• _Task objective_:
Copy, from the material below, each line that contains the word "faces".

>>

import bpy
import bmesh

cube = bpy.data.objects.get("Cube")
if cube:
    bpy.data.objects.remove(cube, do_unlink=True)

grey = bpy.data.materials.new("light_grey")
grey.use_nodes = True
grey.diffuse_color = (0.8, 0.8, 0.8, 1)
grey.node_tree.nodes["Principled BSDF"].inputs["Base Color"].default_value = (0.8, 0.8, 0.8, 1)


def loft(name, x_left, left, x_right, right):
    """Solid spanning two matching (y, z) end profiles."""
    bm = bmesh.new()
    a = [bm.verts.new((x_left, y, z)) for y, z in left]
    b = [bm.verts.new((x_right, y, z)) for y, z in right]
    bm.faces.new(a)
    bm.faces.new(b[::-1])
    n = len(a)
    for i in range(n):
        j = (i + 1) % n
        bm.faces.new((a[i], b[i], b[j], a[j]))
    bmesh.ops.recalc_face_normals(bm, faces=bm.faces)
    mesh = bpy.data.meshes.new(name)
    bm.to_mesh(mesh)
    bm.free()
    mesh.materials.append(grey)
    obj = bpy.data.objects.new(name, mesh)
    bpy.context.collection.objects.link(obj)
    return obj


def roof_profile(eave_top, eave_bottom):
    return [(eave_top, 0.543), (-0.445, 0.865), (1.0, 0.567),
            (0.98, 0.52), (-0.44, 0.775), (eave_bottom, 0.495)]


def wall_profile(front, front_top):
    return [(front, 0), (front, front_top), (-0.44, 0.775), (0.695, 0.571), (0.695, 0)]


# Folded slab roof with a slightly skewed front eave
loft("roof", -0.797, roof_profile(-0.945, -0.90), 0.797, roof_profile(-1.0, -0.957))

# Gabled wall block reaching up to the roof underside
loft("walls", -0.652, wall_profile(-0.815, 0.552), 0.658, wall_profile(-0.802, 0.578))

<<

• _Output below_:
    bm.faces.new(a)
    bm.faces.new(b[::-1])
        bm.faces.new((a[i], b[i], b[j], a[j]))
    bmesh.ops.recalc_face_normals(bm, faces=bm.faces)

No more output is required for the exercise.